Équiterre is advocating for the federal government to, among other things, recognize the increase in the number of light trucks as a public health and safety issue and implement measures to reduce the supply of large vehicles, notably by increasing the rigour of GHG emission standards for light-duty trucks, by tightening the regulatory framework surrounding automobile advertising, by implementing a fee-for-carriage system or by making its financial support to the automobile industry conditional on the acceleration of light-duty truck electrification. More information on our recommendations are available in chapters 7 (particularly Section 7.5) and 10 of our summary report.

7. Why not lobby car manufacturers to make pickups less polluting?

Our study is not just about pickup trucks, but rather about all vehicles that fall into the light-duty truck category. That includes pickup trucks, SUVs, vans and any other vehicle that weighs more than 10,000 pounds (as classified by the Quebec government). Moreover, this is an important issue because the growing popularity of large vehicles is responsible for the increase in GHG emissions from the transportation sector and undermines all of our efforts in electrification, in which we are investing hundreds of millions of dollars, if not billions.
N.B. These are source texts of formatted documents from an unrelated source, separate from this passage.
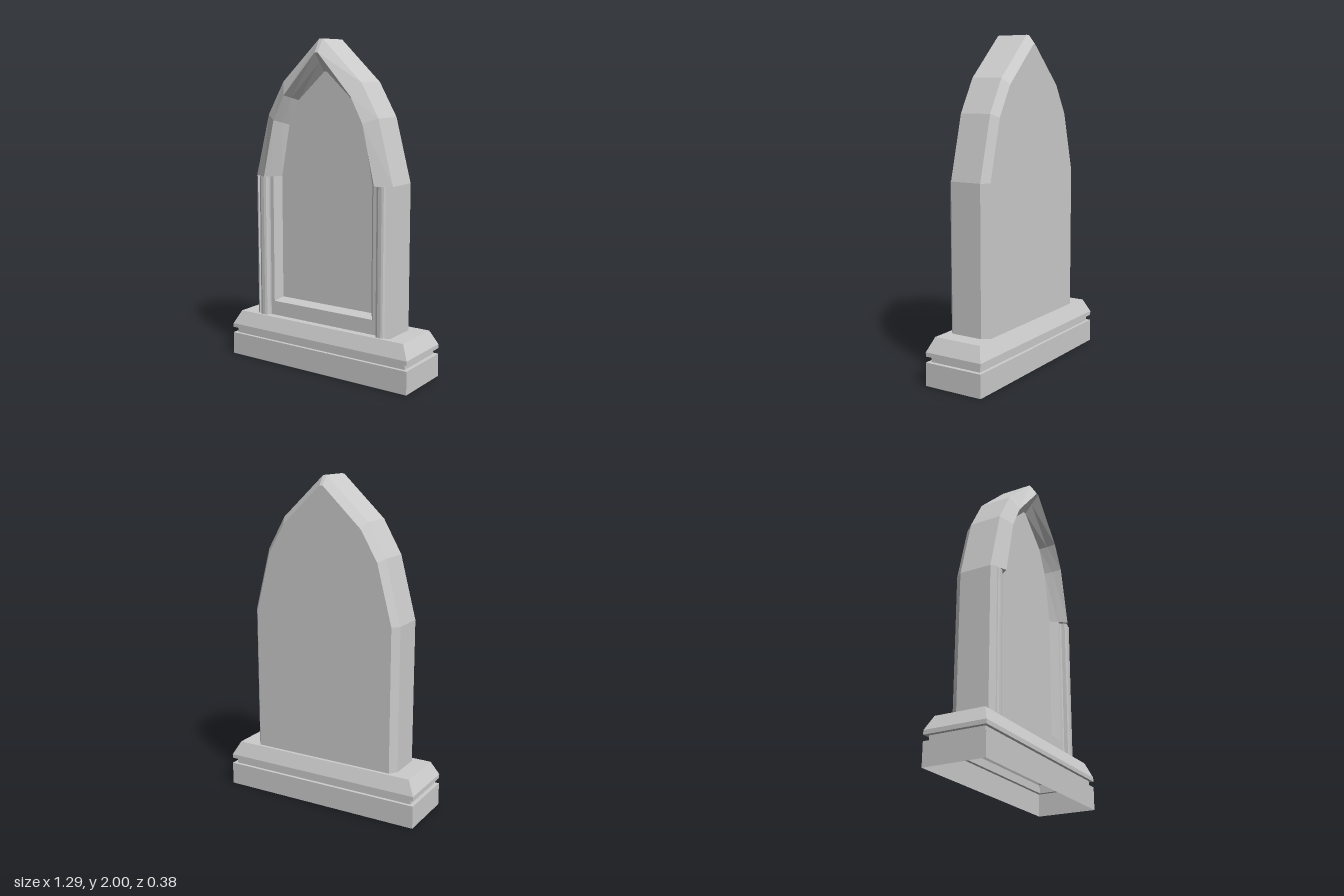
import * as THREE from 'three';

const stone = new THREE.MeshStandardMaterial({ color: 0xcccccc, flatShading: true });
const openStone = new THREE.MeshStandardMaterial({ color: 0xcccccc, flatShading: true, side: THREE.DoubleSide });

// Skin consecutive rings of [x, y, z] points with flat quads
function loft(rings, closed) {
  const pos = [];
  for (let r = 0; r < rings.length - 1; r++) {
    const a = rings[r], b = rings[r + 1], n = a.length;
    for (let i = 0; i < (closed ? n : n - 1); i++) {
      const j = (i + 1) % n;
      pos.push(...a[i], ...a[j], ...b[j], ...a[i], ...b[j], ...b[i]);
    }
  }
  const g = new THREE.BufferGeometry();
  g.setAttribute('position', new THREE.Float32BufferAttribute(pos, 3));
  g.computeVertexNormals();
  return g;
}

// Mirror a right-hand half outline (bottom to apex) into a full arch at depth z
function arch(half, z) {
  const right = half.map(([x, y]) => [x, y, z]);
  const left = half.map(([x, y]) => [-x, y, z]).reverse();
  return [...right, ...left];
}

// Flat face filling a ring
function face(ring) {
  const shape = new THREE.Shape(ring.map(([x, y]) => new THREE.Vector2(x, y)));
  return new THREE.ShapeGeometry(shape);
}

export function createModel() {
  const group = new THREE.Group();
  const add = (name, geometry, material = stone) => {
    const mesh = new THREE.Mesh(geometry, material);
    mesh.name = name;
    group.add(mesh);
    return mesh;
  };

  const floor = 0.285, spring = 1.17;

  // Stepped plinth, open underneath: [half width, half depth, height]
  const plinth = [
    [0.645, 0.19, 0], [0.645, 0.19, 0.14], [0.62, 0.17, 0.14], [0.62, 0.17, 0.175],
    [0.645, 0.19, 0.175], [0.645, 0.19, 0.2], [0.6, 0.155, floor], [0, 0, floor],
  ].map(([x, z, y]) => [[x, y, z], [x, y, -z], [-x, y, -z], [-x, y, z]]);
  add('plinth', loft(plinth, true), openStone);

  // Pointed slab: chamfered back edge and plain sides
  const outer = [[0.495, floor], [0.495, spring], [0.395, 1.55], [0.28, 1.75], [0.012, 2]];
  const backHalf = [[0.46, floor], [0.46, spring], [0.365, 1.53], [0.26, 1.71], [0.01, 1.945]];
  const back = arch(backHalf, -0.135);
  add('slabSides', loft([back, arch(outer, -0.09), arch(outer, 0.11)], false));
  const backFace = face(back).rotateY(Math.PI);
  add('slabBack', backFace).position.z = -0.135;

  // Raised arch moulding: slopes up to a ridge, then down to the recess rim
  const ridge = [[0.4, spring], [0.32, 1.52], [0.24, 1.67], [0.01, 1.92]];
  const rim = [[0.365, spring], [0.295, 1.505], [0.22, 1.655], [0.01, 1.865]];
  add('archMoulding', loft([arch(outer.slice(1), 0.11), arch(ridge, 0.16), arch(rim, 0.11)], false));

  // Sunken panel with a bevelled border
  const inner = [[0.33, 0.4], [0.33, spring], [0.27, 1.49], [0.2, 1.64], [0.01, 1.81]];
  const panel = arch(inner, 0.065);
  add('recessBevel', loft([arch([[0.365, 0.375], ...rim], 0.11), panel], true));
  add('recessPanel', face(panel)).position.z = 0.065;

  // Sill below the panel
  const sill = new THREE.PlaneGeometry(0.8, 0.375 - floor);
  add('sill', sill).position.set(0, (floor + 0.375) / 2, 0.11);

  // Moulded jambs and the underside of the arch moulding, mirrored
  const jambProfile = [
    [0.495, 0.06], [0.495, 0.11], [0.466, 0.137], [0.46, 0.118], [0.452, 0.137],
    [0.44, 0.142], [0.418, 0.142], [0.404, 0.137], [0.398, 0.115], [0.39, 0.11], [0.365, 0.11], [0.365, 0.06],
  ];
  const soffitProfile = [[0.495, 0.11], [0.4, 0.16], [0.365, 0.11]];
  for (const side of [1, -1]) {
    const tag = side > 0 ? 'left' : 'right';
    const toShape = (pts) => new THREE.Shape(pts.map(([x, z]) => new THREE.Vector2(side * x, -z)));
    const jamb = new THREE.ExtrudeGeometry(toShape(jambProfile), { depth: spring - floor, bevelEnabled: false });
    add(tag + 'Jamb', jamb.rotateX(-Math.PI / 2)).position.y = floor;
    const soffit = new THREE.ShapeGeometry(toShape(soffitProfile)).rotateX(-Math.PI / 2);
    add(tag + 'ArchSoffit', soffit, openStone).position.y = spring + 0.001;
  }

  return group;
}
Light-duty trucks such as pickup trucks may be necessary for those who regularly need them to transport materials for work or to pull heavy loads. However, with more than 4 out of 5 new vehicles sold in Canada classified as pickup trucks, it is doubtful that all of them are used in this way.

8. Aren’t you encouraging an increase in the number of electric vehicles and by default of electric battery waste too?

The purpose of the petition is to better regulate the advertising of gasoline-powered vehicles, not to ban it or restrict the sale of gasoline-powered vehicles in favour of electric ones. It is important to note that with or without tighter regulation of gasoline vehicle advertising, the use of electric vehicles is expected to increase in anticipation of the gasoline vehicle ban in 2035. To prevent this from generating battery waste, the Quebec government already intends to impose on manufacturers, as early as 2027, the obligation to recover and recycle end-of-life batteries marketed in Quebec, under the Regulation respecting the recovery and reclamation of products by enterprises.

Équiterre is currently lobbying the government to increase the recovery rate and to accelerate its implementation. In the meantime, the number of electric batteries that will end up in landfills may be marginal. In fact, these batteries can be used for another 7 to 10 years to store energy, after which they can be recycled to make new batteries. Quebec-based Recyclage Lithion has already developed processes that allow it to recycle up to 95% of a battery's components. For more information, please visit the FAQ section of our campaign website Running Electric.

9. Why not ensure that electric or zero-emission vehicles match the demand first?

We must not see electrification as an end in itself and not act on vehicle size. These are battles that must be fought in parallel, since the many impacts related to the increase in vehicle size (road safety, reduced space in urban areas, increased road congestion, premature wear and tear on infrastructure, increased burden on household finances and the economy) cannot be resolved by changing the way vehicles are powered. Équiterre is aware of the need to work on the supply of zero-emission vehicles, which is why we are working hard on this. You can consult the Recommendations section of the summary report of our study.

10. Do you have a guide to the least polluting vehicles on the market?

The electric vehicle, despite its more energy-intensive production in terms of mineral resources, emits up to 80% less GHG emissions over its entire life cycle than a gasoline vehicle in the same category. We are working to produce, by the spring of 2022, a classification of vehicles based on their impacts on greenhouse gas emissions (GHG), road safety, space use and traffic (congestion and road wear). In the meantime, websites such as the Auto Guide website allow you to find out and compare the average fuel consumption per 100 km of vehicles to find out which ones are the most fuel efficient and, therefore, less polluting in terms of CO2 emissions.